Steve Halloran of Hastings and Steve Erdman of Bayard believe fear and panic directed policy decisions surrounding the pandemic, and they are ready for businesses, schools and Nebraska’s Legislature to reopen.
“We cannot afford to go another day with this current failed policy,” the senators wrote in a commentary piece published in the Hastings Tribune Sunday.
While Gov. Pete Ricketts agrees with Halloran and Erdman about opening business as soon as possible, he fundamentally disagrees and does not plan to open the state’s businesses and schools just yet. He cited Grand Island as an example of how quickly the virus can spread.
“The big key, again, is what we have said all along: making sure we don’t overwhelm the healthcare system,” Ricketts said Monday during his daily press briefing.
In the commentary, the senators propose a contradictory method of curbing the effects of the coronavirus: herd immunity, which is when a population builds a resistance to a disease as a high percentage come in contact with virus and develop antibodies. This process limits the number of people who can spread the disease and, therefore, lowers the risk to others within the population.
The senators did not state how many Nebraskans would die as a result in their commentary but wrote herd immunity could defeat the virus in four weeks.
Using herd immunity was proposed in early April by Knut Wittkowski, former head of the Department of Biostatistics at Rockefeller University in New York City, in opposition to the social distancing and flattening the curve recommendations from the Centers for Disease Control and Prevention.
Wittkowski proposes keeping schools open and children mingling to spread the virus in order to achieve herd immunity. Flattening the curve prolongs and widens the respiratory disease, he said.
Rockefeller University said in a statement Monday that Wittkowski’s opinions do not represent its own, pointing out that he never held the title of full professor at the university.
“If you look at the statistics for coronavirus nationwide, the survival rate is very high,” Halloran told NET News Monday in defense of herd immunity. “We’re focusing way too much on the number of people who have gotten it but not enough on those that recovered from it.”
The senators said complaints from businesses, cattlemen and feedlot operators about the state of the economy prompted their opinion on this issue. They wrote that the nation’s infectious disease experts and the nation’s efforts to slow the spread were flawed, as the lockdown was too broad and should have focused on isolating the at-risk population, banning large gatherings and focusing on hotspots.
“The lockdowns have devastated our economy, set our students back and made the cure worse than the disease,” they wrote.
When asked about herd immunity Monday, Ricketts said people will, of course, be exposed over time.
“What we’re trying to do is make sure we slow that down, so that we don’t overwhelm the health care system,” the governor said.
In Grand Island, that was the concern, Ricketts said of the central-Nebraska city which has become of the hotspot for COVID-19 cases in the state. The Central Health District health director Teresa Anderson has said she worries about the capacity of Grand Island’s healthcare system if cases continue to balloon in Nebraska’s third largest city.

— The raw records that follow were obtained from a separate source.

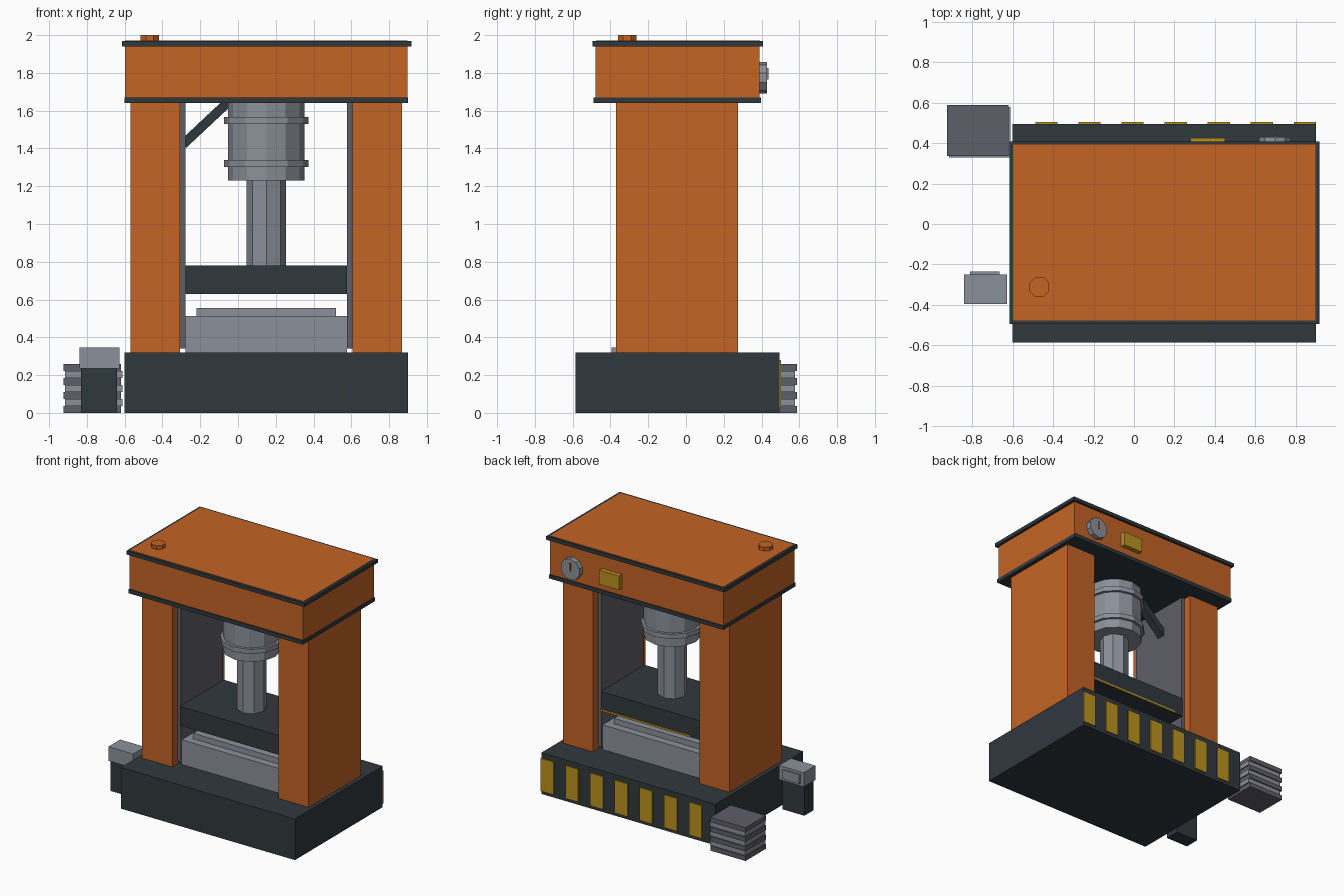
import bpy
from math import radians, atan2, hypot
from mathutils import Matrix

cube = bpy.data.objects.get("Cube")
if cube:
    bpy.data.objects.remove(cube, do_unlink=True)


def material(name, rgb):
    mat = bpy.data.materials.new(name)
    mat.use_nodes = True
    mat.diffuse_color = (*rgb, 1)
    mat.node_tree.nodes["Principled BSDF"].inputs["Base Color"].default_value = (*rgb, 1)
    return mat


ORANGE = material("orange paint", (0.55, 0.125, 0.018))
DARK = material("dark steel", (0.03, 0.04, 0.048))
STEEL = material("light steel", (0.26, 0.28, 0.32))
GREY = material("dull grey", (0.114, 0.112, 0.144))
YELLOW = material("warning yellow", (0.5, 0.29, 0.014))


def finish(name, mat):
    obj = bpy.context.object
    obj.name = obj.data.name = name
    obj.data.materials.append(mat)
    return obj


def box(name, mat, x, y, z):
    """Box from (low, high) ranges on each axis."""
    mid = [(a + b) / 2 for a, b in (x, y, z)]
    size = [b - a for a, b in (x, y, z)]
    bpy.ops.mesh.primitive_cube_add(size=1)
    obj = finish(name, mat)
    obj.data.transform(Matrix.Translation(mid) @ Matrix.Diagonal((*size, 1)))
    return obj


def prism(name, mat, sides, radius, centre, length, turn=0, tilt=0):
    """Flat-sided cylinder, spun about its axis by turn and tipped about x by tilt."""
    bpy.ops.mesh.primitive_cylinder_add(vertices=sides, radius=radius, depth=length)
    obj = finish(name, mat)
    obj.data.transform(Matrix.Translation(centre) @ Matrix.Rotation(radians(tilt), 4, 'X')
                       @ Matrix.Rotation(radians(turn), 4, 'Z'))
    return obj


CX, CY = 0.15, -0.047   # press axis

# Base with hazard stripes along the back
box("base", DARK, (-0.6, 0.9), (-0.585, 0.495), (0, 0.32))
for i in range(7):
    x = 0.845 - 0.213 * i
    box("hazard_stripe", YELLOW, (x - 0.055, x + 0.055), (0.495, 0.504), (0.025, 0.28))

# Columns and their inner guide liners
for side, s in (("left", 1), ("right", -1)):
    def span(a, b):
        return sorted((CX + s * a, CX + s * b))
    box(side + "_column", ORANGE, span(0.457, 0.718), (-0.37, 0.275), (0.32, 1.64))
    box(side + "_guide", GREY, span(0.427, 0.457), (CY - 0.26, CY + 0.26), (0.34, 1.64))

# Bed and lower die
box("bed", STEEL, (-0.277, 0.577), (CY - 0.25, CY + 0.25), (0.32, 0.512))
box("lower_die", STEEL, (-0.22, 0.52), (CY - 0.19, CY + 0.19), (0.512, 0.555))

# Moving platen with a yellow edge strip
box("platen", DARK, (-0.277, 0.577), (CY - 0.27, CY + 0.27), (0.63, 0.78))
box("platen_strip", YELLOW, (-0.2, 0.577), (CY + 0.27, CY + 0.275), (0.63, 0.645))

# Ram, cylinder and collars
prism("ram", STEEL, 8, 0.105, (CX, CY, 1.005), 0.45)
prism("cylinder", STEEL, 12, 0.203, (CX, CY, 1.435), 0.41)
for z in (1.32, 1.548):
    prism("collar", STEEL, 12, 0.224, (CX, CY, z), 0.037)

# Diagonal brace under the beam
dx, dz = 0.24, 0.225
brace = box("brace", DARK, (-hypot(dx, dz) / 2, hypot(dx, dz) / 2), (-0.03, 0.03), (-0.025, 0.025))
brace.data.transform(Matrix.Translation((-0.17, -0.02, 1.535))
                     @ Matrix.Rotation(-atan2(dz, dx), 4, 'Y'))

# Top beam with flanges and painted roof
box("beam_bottom_flange", DARK, (-0.6, 0.9), (-0.49, 0.398), (1.64, 1.67))
box("beam", ORANGE, (-0.597, 0.897), (-0.48, 0.39), (1.67, 1.94))
box("beam_top_flange", DARK, (-0.615, 0.918), (-0.495, 0.408), (1.94, 1.968))
box("roof_paint", ORANGE, (-0.597, 0.897), (-0.476, 0.392), (1.968, 1.971))
prism("filler_cap", ORANGE, 8, 0.053, (-0.468, -0.312, 1.985), 0.03, turn=22.5)

# Gauge and label plate on the back of the beam
prism("gauge", STEEL, 10, 0.083, (0.697, 0.41, 1.775), 0.04, tilt=90)
box("gauge_needle", ORANGE, (0.691, 0.703), (0.43, 0.437), (1.765, 1.825))
box("label_plate", YELLOW, (0.28, 0.45), (0.39, 0.425), (1.725, 1.835))

# Control pedestal
box("pedestal_post", DARK, (-0.83, -0.64), (-0.385, -0.27), (0, 0.235))
box("pedestal_head", STEEL, (-0.84, -0.627), (-0.395, -0.25), (0.235, 0.345))
box("pedestal_panel", STEEL, (-0.81, -0.665), (-0.25, -0.236), (0.255, 0.325))

# Stack of sheet blanks, alternately shifted
for i in range(7):
    shift = 0.005 if i % 2 else -0.004
    box("sheet_blank", STEEL if i % 2 else GREY, (-0.92 + shift, -0.616 + shift),
        (0.333 - shift, 0.583 - shift), (0.037 * i, 0.037 * (i + 1)))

Loosening restrictions, Ricketts said, may be considered gradually over time depending what the data says as the statewide directed health measures expire in late April.
All of this comes a few weeks after Ricketts drew criticism from 45 Grand Island doctors and the public about not issuing a statewide stay-at-home order. Nebraska is one of seven states without such an order and the governor has said many times he does not plan to issue one.